© RMIT, 1997
Kambrook 'Axis' Kettle
Circa 1996, the Australian company, Kambrook worked with the Royal Melbourne Institute of Technology (RMIT) to try and reduce the energy of the kettle. They realised that a technological solution would be too expensive, so the designers took a different approach.
The RMIT designers used user centred research techniques to observe the way in which the kettle was used. Their observations revealed that the kettle was often overfilled and reboiled as the user left the room to do something else.
By designing around this behaviour the energy efficiency of the product was increased dramatically.
The designers used two eco-feedback mechanisms to persuade the user to change their behaviour:
- a temperature gauge to indicate suitability of the water for making tea or coffee
- and a clearer volume indicator which was relocated to the top of the jug
They also introduced a double wall thickness to insulate the kettle and keep the water hotter for longer which in turn reduces the energy needed to reboil
Although more materials were used in the final design, the energy efficiency was dramatically increased, and it is the use phase which has been identified as having the greatest environmental impact in goods of this nature.

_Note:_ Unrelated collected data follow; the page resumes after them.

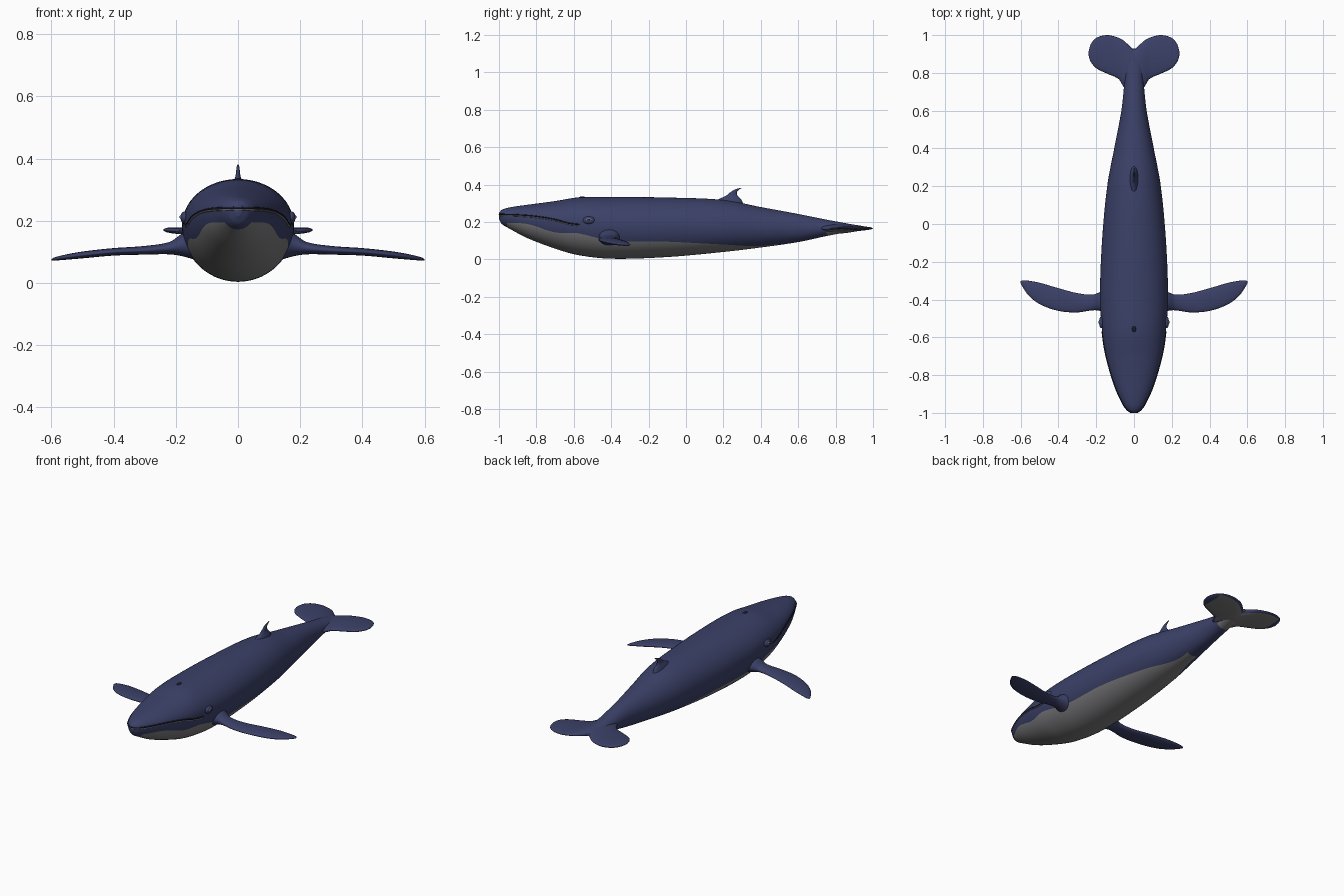
import bpy, bmesh
from math import sin, cos, pi, acos, sqrt

if "Cube" in bpy.data.objects:
    bpy.data.objects.remove(bpy.data.objects["Cube"])


def material(name, rgb):
    m = bpy.data.materials.new(name)
    m.use_nodes = True
    m.diffuse_color = (*rgb, 1)
    bsdf = next(n for n in m.node_tree.nodes if n.type == 'BSDF_PRINCIPLED')
    bsdf.inputs["Base Color"].default_value = (*rgb, 1)
    return m


navy = material("navy skin", (0.044, 0.053, 0.14))
grey = material("grey belly", (0.2, 0.2, 0.21))
dark = material("dark detail", (0.01, 0.011, 0.025))


def sample(rows, s):
    """Smooth interpolation of table rows, keyed by their first value."""
    i = 0
    while i < len(rows) - 2 and s > rows[i + 1][0]:
        i += 1
    a, b = rows[i], rows[i + 1]
    before, after = rows[max(i - 1, 0)], rows[min(i + 2, len(rows) - 1)]
    d = b[0] - a[0]
    t = (s - a[0]) / d
    out = []
    for p, q, r, u in zip(before[1:], a[1:], b[1:], after[1:]):
        m0 = (r - p) / (b[0] - before[0]) * d
        m1 = (u - q) / (after[0] - a[0]) * d
        out.append(q + t * (m0 + t * (3 * (r - q) - 2 * m0 - m1
                                      + t * (2 * (q - r) + m0 + m1))))
    return out


def steps(rows, n):
    """Evenly subdivide every interval of a table."""
    for a, b in zip(rows, rows[1:]):
        for j in range(n):
            yield a[0] + (b[0] - a[0]) * j / n
    yield rows[-1][0]


def loft(name, rings, rule=None, cap_start=True):
    """Skin a list of closed rings; rule(ring, strip) picks grey faces."""
    bm = bmesh.new()
    loops = [[bm.verts.new(p) for p in ring] for ring in rings]
    n = len(loops[0])
    for i, (a, b) in enumerate(zip(loops, loops[1:])):
        for k in range(n):
            f = bm.faces.new((a[k], a[(k + 1) % n], b[(k + 1) % n], b[k]))
            f.material_index = int(bool(rule and rule(i, k)))
    if cap_start:
        bm.faces.new(loops[0])
    bm.faces.new(loops[-1])
    bmesh.ops.recalc_face_normals(bm, faces=bm.faces)
    for f in bm.faces:
        f.smooth = True
    mesh = bpy.data.meshes.new(name)
    bm.to_mesh(mesh)
    bm.free()
    mesh.materials.append(navy)
    mesh.materials.append(grey)
    ob = bpy.data.objects.new(name, mesh)
    bpy.context.collection.objects.link(ob)
    return ob


def mirror(ob):
    mod = ob.modifiers.new("Mirror", 'MIRROR')
    mod.merge_threshold = 0.0005


# Body: y, half width, top, bottom, height of widest point, belly colour line
BODY = [
    (-1, .012, .25, .215, .238, .222), (-.985, .035, .265, .19, .237, .2),
    (-.95, .06, .277, .168, .235, .195), (-.85, .105, .292, .115, .225, .19),
    (-.7, .147, .312, .058, .21, .145), (-.58, .167, .331, .024, .198, .14),
    (-.4, .18, .334, .004, .185, .1), (-.1, .17, .331, .013, .178, .095),
    (.2, .142, .318, .04, .175, .08), (.4, .105, .28, .064, .17, .072),
    (.6, .067, .243, .093, .168, .105), (.75, .051, .213, .125, .168, .145),
    (.88, .04, .188, .15, .168, .163), (.93, .008, .172, .162, .167, .165)]
LOW, HIGH = 10, 20
body_ys = list(steps(BODY, 9))


def body_ring(y):
    w, top, bottom, mid, belly = sample(BODY, y)
    split = acos(min(.97, max(.03, (mid - belly) / (mid - bottom))))
    angles = [split * j / LOW for j in range(LOW)]
    angles += [split + (pi - split) * j / HIGH for j in range(HIGH + 1)]
    half = [(w * sin(a), y,
             mid - cos(a) * ((mid - bottom) if cos(a) > 0 else (top - mid)))
            for a in angles]
    return half + [(-x, y, z) for x, y, z in half[-2:0:-1]]


def belly_rule(i, k):
    y = body_ys[i]
    below = k < LOW or k >= 2 * (LOW + HIGH) - LOW
    return below and (-.96 < y < .47 or y > .74)


loft("body", [body_ring(y) for y in body_ys], belly_rule)


def skin_x(y, z):
    """Half width of the body at a given length and height."""
    w, top, bottom, mid, _ = sample(BODY, y)
    h = (top - mid) if z > mid else (mid - bottom)
    return w * sqrt(max(0, 1 - ((z - mid) / h) ** 2))


# Fins: position along span, front y, back y, offset, half thickness
def fin(name, rows, place, rule=None, cap=True, n=24):
    rings = []
    for s in steps(rows, 6):
        y0, y1, off, t = sample(rows, s)
        rings.append([place(s, (y0 + y1) / 2 + (y1 - y0) / 2 * cos(2 * pi * k / n),
                            off + t * sin(2 * pi * k / n)) for k in range(n)])
    return loft(name, rings, rule, cap)


FLIPPER = [
    (.14, -.48, -.34, .125, .05), (.18, -.46, -.36, .122, .036),
    (.22, -.457, -.374, .112, .02), (.3, -.468, -.366, .105, .014),
    (.4, -.46, -.34, .1, .012), (.5, -.424, -.311, .09, .011),
    (.56, -.377, -.3, .082, .008), (.59, -.333, -.298, .077, .005),
    (.6, -.315, -.303, .075, .002)]
mirror(fin("flippers", FLIPPER, lambda s, y, o: (s, y, o)))

FLUKE = [
    (0, .71, .92, .167, .028), (.05, .72, .967, .167, .02),
    (.08, .766, .985, .166, .015), (.14, .795, 1, .166, .012),
    (.2, .825, .985, .168, .01), (.23, .86, .95, .17, .007),
    (.24, .89, .915, .17, .002)]
# Grey patch on the underside, leaving a dark rim
mirror(fin("tail_flukes", FLUKE, lambda s, y, o: (s, y, o),
           lambda i, k: i < 25 and 14 <= k < 22, cap=False))

DORSAL = [
    (.29, .12, .31, 0, .03), (.32, .17, .295, 0, .018),
    (.34, .212, .276, 0, .009), (.36, .238, .272, 0, .006),
    (.374, .262, .285, 0, .004), (.381, .284, .297, 0, .002)]
fin("dorsal_fin", DORSAL, lambda s, y, o: (o, y, s))


# Mouth: thin seam and lip wrapped round the snout
MOUTH = [(-.998, .241), (-.9, .238), (-.8, .23), (-.7, .213),
         (-.63, .194), (-.57, .186)]


def mouth_tube(name, drop, radius, mat):
    side = []
    for y in steps(MOUTH, 8):
        z = sample(MOUTH, y)[0] - drop
        side.append((skin_x(y, z), y, z))
    path = side[::-1] + [(-x, y, z) for x, y, z in side]
    curve = bpy.data.curves.new(name, 'CURVE')
    curve.dimensions = '3D'
    curve.bevel_depth = radius
    curve.bevel_resolution = 2
    spline = curve.splines.new('POLY')
    spline.points.add(len(path) - 1)
    for point, co in zip(spline.points, path):
        point.co = (*co, 1)
    curve.materials.append(mat)
    bpy.context.collection.objects.link(bpy.data.objects.new(name, curve))


mouth_tube("mouth_seam", 0, .004, dark)
mouth_tube("lower_lip", .005, .003, grey)


# Eyes and blowhole
def blob(name, loc, scale, mat):
    bpy.ops.mesh.primitive_uv_sphere_add(segments=20, ring_count=12, location=loc)
    ob = bpy.context.object
    ob.name = name
    ob.scale = scale
    ob.data.materials.append(mat)
    bpy.ops.object.shade_smooth()


for side, sign in (("left", 1), ("right", -1)):
    x = sign * skin_x(-.52, .21)
    blob(side + "_eyelid", (x, -.52, .21), (.013, .032, .02), navy)
    blob(side + "_eye_rim", (x + sign * .008, -.52, .212), (.007, .016, .008), grey)
    blob(side + "_eye", (x + sign * .01, -.52, .212), (.006, .011, .006), dark)
blob("blowhole", (0, -.555, .331), (.011, .018, .006), dark)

For more information on the work carried out at RMIT visit http://www.cfd.rmit.edu.au